BEGIN PROVIDED RECORDS

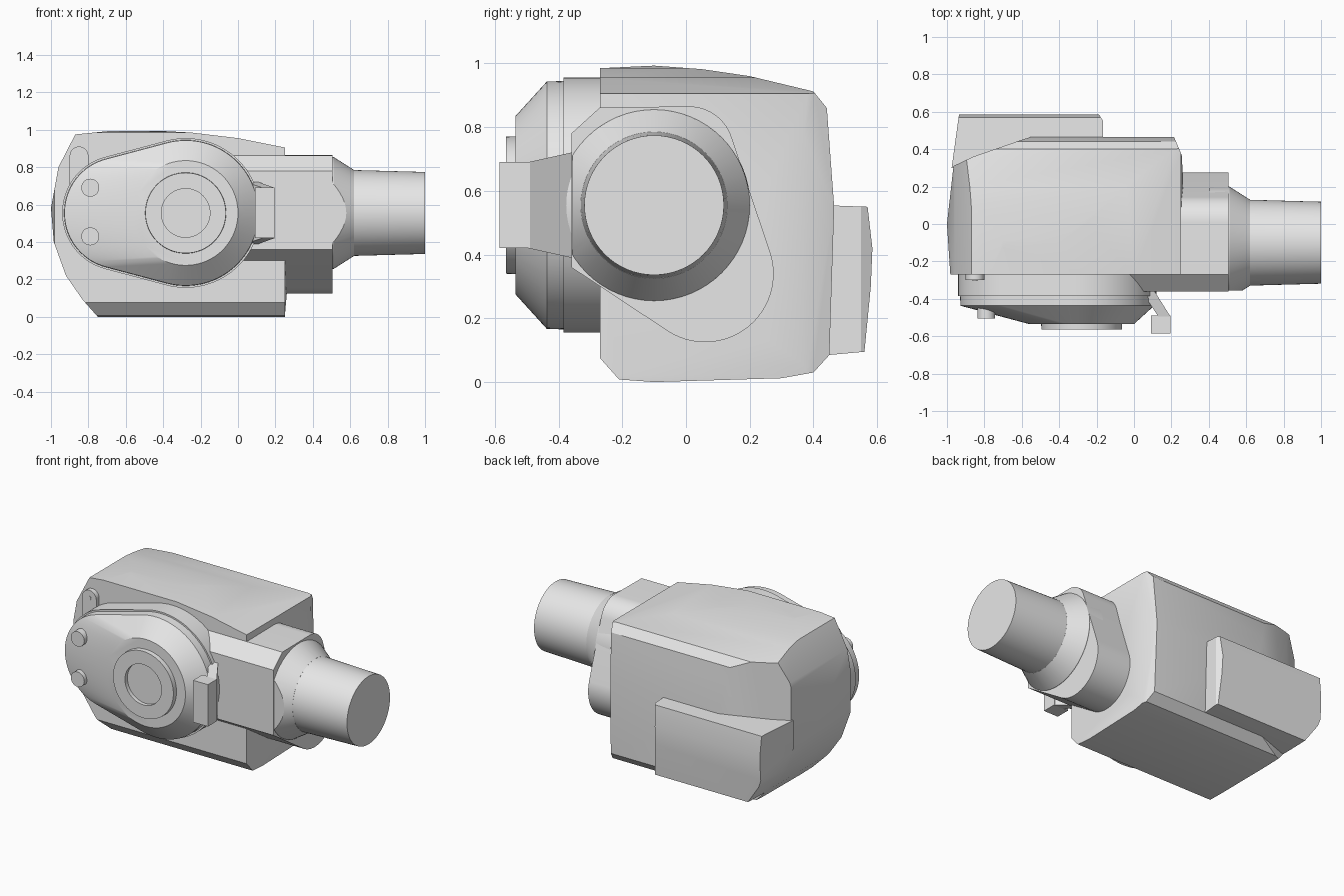
import bpy, bmesh, math
from mathutils import Vector

if "Cube" in bpy.data.objects:
    bpy.data.objects.remove(bpy.data.objects["Cube"])

grey = bpy.data.materials.new("light_grey")
grey.use_nodes = True
grey.diffuse_color = (0.8, 0.8, 0.8, 1)
grey.node_tree.nodes["Principled BSDF"].inputs["Base Color"].default_value = (0.8, 0.8, 0.8, 1)

X, Y, Z = 0, 1, 2


def finish(name, bm, angle=25):
    bmesh.ops.recalc_face_normals(bm, faces=bm.faces)
    mesh = bpy.data.meshes.new(name)
    bm.to_mesh(mesh)
    bm.free()
    mesh.materials.append(grey)
    obj = bpy.data.objects.new(name, mesh)
    bpy.context.collection.objects.link(obj)
    bpy.ops.object.select_all(action='DESELECT')
    obj.select_set(True)
    bpy.context.view_layer.objects.active = obj
    bpy.ops.object.shade_smooth_by_angle(angle=math.radians(angle))
    return obj


def slice_off(bm, point, normal):
    """Remove everything beyond a plane and cap the cut."""
    cut = bmesh.ops.bisect_plane(bm, geom=bm.verts[:] + bm.edges[:] + bm.faces[:],
                                 plane_co=point, plane_no=normal, clear_outer=True)
    edges = [e for e in cut["geom_cut"] if isinstance(e, bmesh.types.BMEdge)]
    bmesh.ops.holes_fill(bm, edges=edges)


def carved_block(name, outlines):
    """Carve a block with convex outlines, each seen along one axis."""
    bm = bmesh.new()
    bmesh.ops.create_cube(bm, size=4)
    for a, b, outline in outlines:
        for p, q in zip(outline, outline[1:] + outline[:1]):
            point, normal = Vector(), Vector()
            point[a], point[b] = p
            normal[a], normal[b] = q[1] - p[1], p[0] - q[0]
            slice_off(bm, point, normal.normalized())
    bmesh.ops.remove_doubles(bm, verts=bm.verts, dist=0.0005)
    return finish(name, bm)


def circle(centre, radius, count=64):
    turn = math.tau / count
    return [(centre[0] + radius * math.cos(i * turn),
             centre[1] + radius * math.sin(i * turn)) for i in range(count)]


def layer(axis, depth, outline):
    """Place a flat outline at a depth along the given axis."""
    if axis == X:
        return [(depth, u, v) for u, v in outline]
    if axis == Y:
        return [(u, depth, v) for u, v in outline]
    return [(u, v, depth) for u, v in outline]


def hull_mesh(points):
    bm = bmesh.new()
    for p in points:
        bm.verts.new(p)
    made = bmesh.ops.convex_hull(bm, input=bm.verts)
    loose = [v for v in bm.verts if not v.link_faces]
    bmesh.ops.delete(bm, geom=loose, context='VERTS')
    bmesh.ops.dissolve_limit(bm, angle_limit=0.01, verts=bm.verts, edges=bm.edges)
    return bm


def hull(name, *layers):
    return finish(name, hull_mesh([p for one in layers for p in one]))


def prism(name, axis, start, end, outline):
    return hull(name, layer(axis, start, outline), layer(axis, end, outline))


# Main housing and the box on its back share the same front silhouette
silhouette = [(-.75, 0), (.25, 0), (.275, .28), (.25, .905), (0, .955), (-.25, .985),
              (-.5, .998), (-.7, .992), (-.87, .975), (-.96, .8), (-1, .58),
              (-.985, .4), (-.92, .22), (-.83, .09)]
housing_side = [(-.27, .075), (-.21, .008), (-.1, 0), (.3, .012), (.4, .03), (.45, .085),
                (.465, .55), (.442, .86), (.4, .912), (.2, .96), (.05, .982),
                (-.1, .993), (-.27, .985)]
housing_plan = [(-.98, -.3), (.25, -.3), (.262, .25), (.255, .37), (.21, .475),
                (-.52, .475), (-.6, .45), (-.86, .36), (-.965, .31), (-1, 0)]
carved_block("main_housing", [(X, Z, silhouette), (Y, Z, housing_side), (X, Y, housing_plan)])

box_side = [(.3, .078), (.45, .085), (.56, .095), (.58, .3), (.585, .42), (.57, .55), (.3, .56)]
box_plan = [(-.985, .2), (-.165, .2), (-.165, .55), (-.19, .59), (-.935, .59), (-.975, .3)]
carved_block("back_box", [(X, Z, silhouette), (Y, Z, box_side), (X, Y, box_plan)])

# Front cover: teardrop base and a tapered lid
hub, lobe = (-.28, .555), (-.63, .555)


def teardrop(inset):
    return circle(hub, .4 - inset, 96) + circle(lobe, .31 - inset, 96)


prism("cover_base", Y, -.2, -.385, teardrop(0))
hull("cover_lid", layer(Y, -.38, teardrop(.01)), layer(Y, -.437, teardrop(.012)),
     layer(Y, -.535, circle(hub, .28, 96)))

# Hub boss with a recessed centre
bm = hull_mesh(layer(Y, -.5, circle(hub, .218)) + layer(Y, -.565, circle(hub, .215)))
bm.faces.ensure_lookup_table()
cap = min(bm.faces, key=lambda f: f.calc_center_median().y)
bmesh.ops.inset_region(bm, faces=[cap], thickness=.085)
rim = bmesh.ops.extrude_discrete_faces(bm, faces=[cap])["faces"]
bmesh.ops.translate(bm, verts=rim[0].verts[:], vec=(0, .025, 0))
finish("hub_boss", bm)

# Two buttons on the lid
for place, height in (("upper", .69), ("lower", .43)):
    prism(place + "_button", Y, -.42, -.505, circle((-.79, height), .048, 32))

# Lug with a pin at the upper corner
prism("lug", Y, -.25, -.3, circle((-.85, .86), .05, 32) + [(-.9, .7), (-.8, .7)])
prism("lug_pin", Y, -.29, -.304, circle((-.85, .86), .014, 16))

# Clip beside the cover
prism("clip_pad", Y, -.585, -.49, [(.09, .42), (.195, .42), (.195, .69), (.09, .69)])
bracket_base = [(.04, .39), (.11, .39), (.11, .72), (.04, .72)]
bracket_tip = [(.13, .42), (.195, .42), (.195, .69), (.13, .69)]
hull("clip_bracket", layer(Y, -.36, bracket_base), layer(Y, -.495, bracket_tip))

# Side arm mount
mount = circle((.06, .34), .215) + circle((.01, .725), .14) + \
    [(-.36, .36), (-.36, .78), (-.27, .862)]
prism("arm_mount", X, -.05, .505, mount)

# Collar flattened at the front, then the output tube
axis = (-.1, .555)
bm = hull_mesh(layer(X, .4, circle(axis, .302)) + layer(X, .51, circle(axis, .3))
               + layer(X, .62, circle(axis, .23)))
slice_off(bm, (0, -.356, 0), (0, -1, 0))
finish("tube_collar", bm)
hull("output_tube", layer(X, .6, circle(axis, .23)), layer(X, 1, circle(axis, .219)))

END PROVIDED RECORDS

> THE TASK:
What you return must be the line that contains "bm = hull_mesh(layer(X, .4, circle(axis, .302))" followed by every remaining line of the material, all exactly as written and nothing more.

> TASK ANSWER:
bm = hull_mesh(layer(X, .4, circle(axis, .302)) + layer(X, .51, circle(axis, .3))
               + layer(X, .62, circle(axis, .23)))
slice_off(bm, (0, -.356, 0), (0, -1, 0))
finish("tube_collar", bm)
hull("output_tube", layer(X, .6, circle(axis, .23)), layer(X, 1, circle(axis, .219)))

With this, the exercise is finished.